── Available data

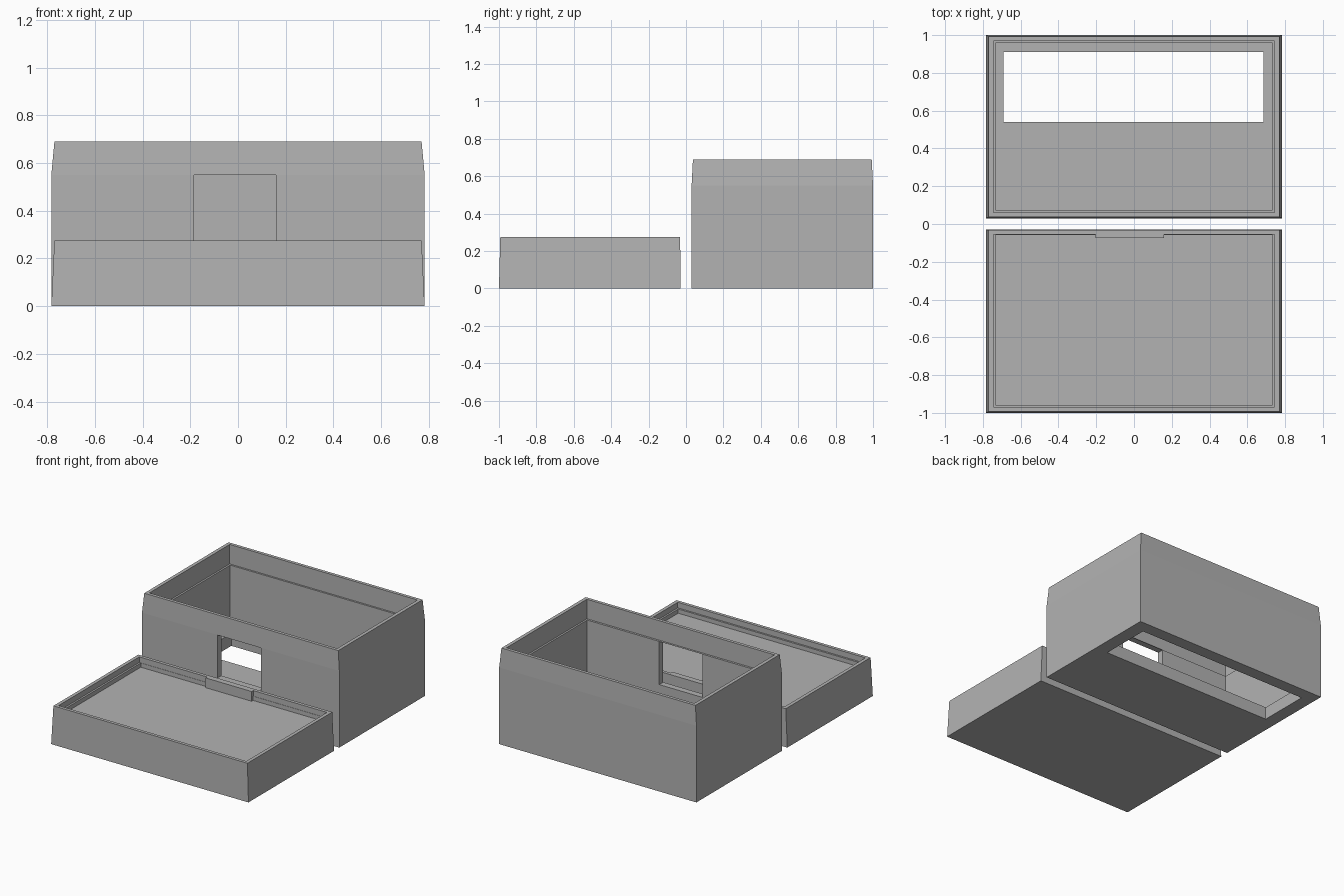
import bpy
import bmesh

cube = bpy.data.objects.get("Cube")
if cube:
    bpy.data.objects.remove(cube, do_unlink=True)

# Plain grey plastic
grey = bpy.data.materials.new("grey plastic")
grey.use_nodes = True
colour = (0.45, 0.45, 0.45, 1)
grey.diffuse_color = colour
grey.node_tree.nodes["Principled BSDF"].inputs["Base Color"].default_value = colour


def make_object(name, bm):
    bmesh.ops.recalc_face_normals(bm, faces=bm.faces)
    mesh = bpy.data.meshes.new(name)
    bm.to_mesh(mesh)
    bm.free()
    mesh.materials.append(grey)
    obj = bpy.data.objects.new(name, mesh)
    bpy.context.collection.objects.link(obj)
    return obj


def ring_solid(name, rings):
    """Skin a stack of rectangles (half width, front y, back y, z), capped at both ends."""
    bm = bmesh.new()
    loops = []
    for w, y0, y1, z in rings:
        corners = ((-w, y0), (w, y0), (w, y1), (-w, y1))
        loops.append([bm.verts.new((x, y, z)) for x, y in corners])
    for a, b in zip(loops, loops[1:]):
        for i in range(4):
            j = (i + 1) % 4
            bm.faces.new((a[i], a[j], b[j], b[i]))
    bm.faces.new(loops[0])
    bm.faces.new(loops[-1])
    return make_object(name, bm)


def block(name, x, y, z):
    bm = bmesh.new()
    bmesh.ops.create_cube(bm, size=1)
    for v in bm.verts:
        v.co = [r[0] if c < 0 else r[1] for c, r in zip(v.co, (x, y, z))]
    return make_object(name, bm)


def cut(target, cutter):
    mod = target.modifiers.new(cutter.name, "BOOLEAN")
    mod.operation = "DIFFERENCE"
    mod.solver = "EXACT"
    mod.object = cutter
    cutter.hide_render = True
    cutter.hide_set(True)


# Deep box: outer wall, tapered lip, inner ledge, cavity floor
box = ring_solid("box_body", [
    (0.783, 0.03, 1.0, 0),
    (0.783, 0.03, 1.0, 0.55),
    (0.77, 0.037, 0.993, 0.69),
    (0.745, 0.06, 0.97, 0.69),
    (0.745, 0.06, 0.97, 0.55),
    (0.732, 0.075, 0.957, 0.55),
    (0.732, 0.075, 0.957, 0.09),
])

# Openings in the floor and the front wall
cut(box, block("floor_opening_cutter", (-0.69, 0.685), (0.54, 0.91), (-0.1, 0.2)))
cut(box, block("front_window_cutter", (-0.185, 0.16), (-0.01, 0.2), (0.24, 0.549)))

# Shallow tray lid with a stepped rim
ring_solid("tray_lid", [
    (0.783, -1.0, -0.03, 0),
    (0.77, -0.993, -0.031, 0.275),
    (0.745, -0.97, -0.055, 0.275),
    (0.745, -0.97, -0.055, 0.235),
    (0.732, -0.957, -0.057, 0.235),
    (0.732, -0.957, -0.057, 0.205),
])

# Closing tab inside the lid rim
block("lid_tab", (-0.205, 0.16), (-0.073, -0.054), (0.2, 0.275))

────

■ What the task asks ■
Across all the lines above, repeat the wording exactly and omit the pictures.

■ Your solution ■
import bpy
import bmesh

cube = bpy.data.objects.get("Cube")
if cube:
    bpy.data.objects.remove(cube, do_unlink=True)

# Plain grey plastic
grey = bpy.data.materials.new("grey plastic")
grey.use_nodes = True
colour = (0.45, 0.45, 0.45, 1)
grey.diffuse_color = colour
grey.node_tree.nodes["Principled BSDF"].inputs["Base Color"].default_value = colour


def make_object(name, bm):
    bmesh.ops.recalc_face_normals(bm, faces=bm.faces)
    mesh = bpy.data.meshes.new(name)
    bm.to_mesh(mesh)
    bm.free()
    mesh.materials.append(grey)
    obj = bpy.data.objects.new(name, mesh)
    bpy.context.collection.objects.link(obj)
    return obj


def ring_solid(name, rings):
    """Skin a stack of rectangles (half width, front y, back y, z), capped at both ends."""
    bm = bmesh.new()
    loops = []
    for w, y0, y1, z in rings:
        corners = ((-w, y0), (w, y0), (w, y1), (-w, y1))
        loops.append([bm.verts.new((x, y, z)) for x, y in corners])
    for a, b in zip(loops, loops[1:]):
        for i in range(4):
            j = (i + 1) % 4
            bm.faces.new((a[i], a[j], b[j], b[i]))
    bm.faces.new(loops[0])
    bm.faces.new(loops[-1])
    return make_object(name, bm)


def block(name, x, y, z):
    bm = bmesh.new()
    bmesh.ops.create_cube(bm, size=1)
    for v in bm.verts:
        v.co = [r[0] if c < 0 else r[1] for c, r in zip(v.co, (x, y, z))]
    return make_object(name, bm)


def cut(target, cutter):
    mod = target.modifiers.new(cutter.name, "BOOLEAN")
    mod.operation = "DIFFERENCE"
    mod.solver = "EXACT"
    mod.object = cutter
    cutter.hide_render = True
    cutter.hide_set(True)


# Deep box: outer wall, tapered lip, inner ledge, cavity floor
box = ring_solid("box_body", [
    (0.783, 0.03, 1.0, 0),
    (0.783, 0.03, 1.0, 0.55),
    (0.77, 0.037, 0.993, 0.69),
    (0.745, 0.06, 0.97, 0.69),
    (0.745, 0.06, 0.97, 0.55),
    (0.732, 0.075, 0.957, 0.55),
    (0.732, 0.075, 0.957, 0.09),
])

# Openings in the floor and the front wall
cut(box, block("floor_opening_cutter", (-0.69, 0.685), (0.54, 0.91), (-0.1, 0.2)))
cut(box, block("front_window_cutter", (-0.185, 0.16), (-0.01, 0.2), (0.24, 0.549)))

# Shallow tray lid with a stepped rim
ring_solid("tray_lid", [
    (0.783, -1.0, -0.03, 0),
    (0.77, -0.993, -0.031, 0.275),
    (0.745, -0.97, -0.055, 0.275),
    (0.745, -0.97, -0.055, 0.235),
    (0.732, -0.957, -0.057, 0.235),
    (0.732, -0.957, -0.057, 0.205),
])

# Closing tab inside the lid rim
block("lid_tab", (-0.205, 0.16), (-0.073, -0.054), (0.2, 0.275))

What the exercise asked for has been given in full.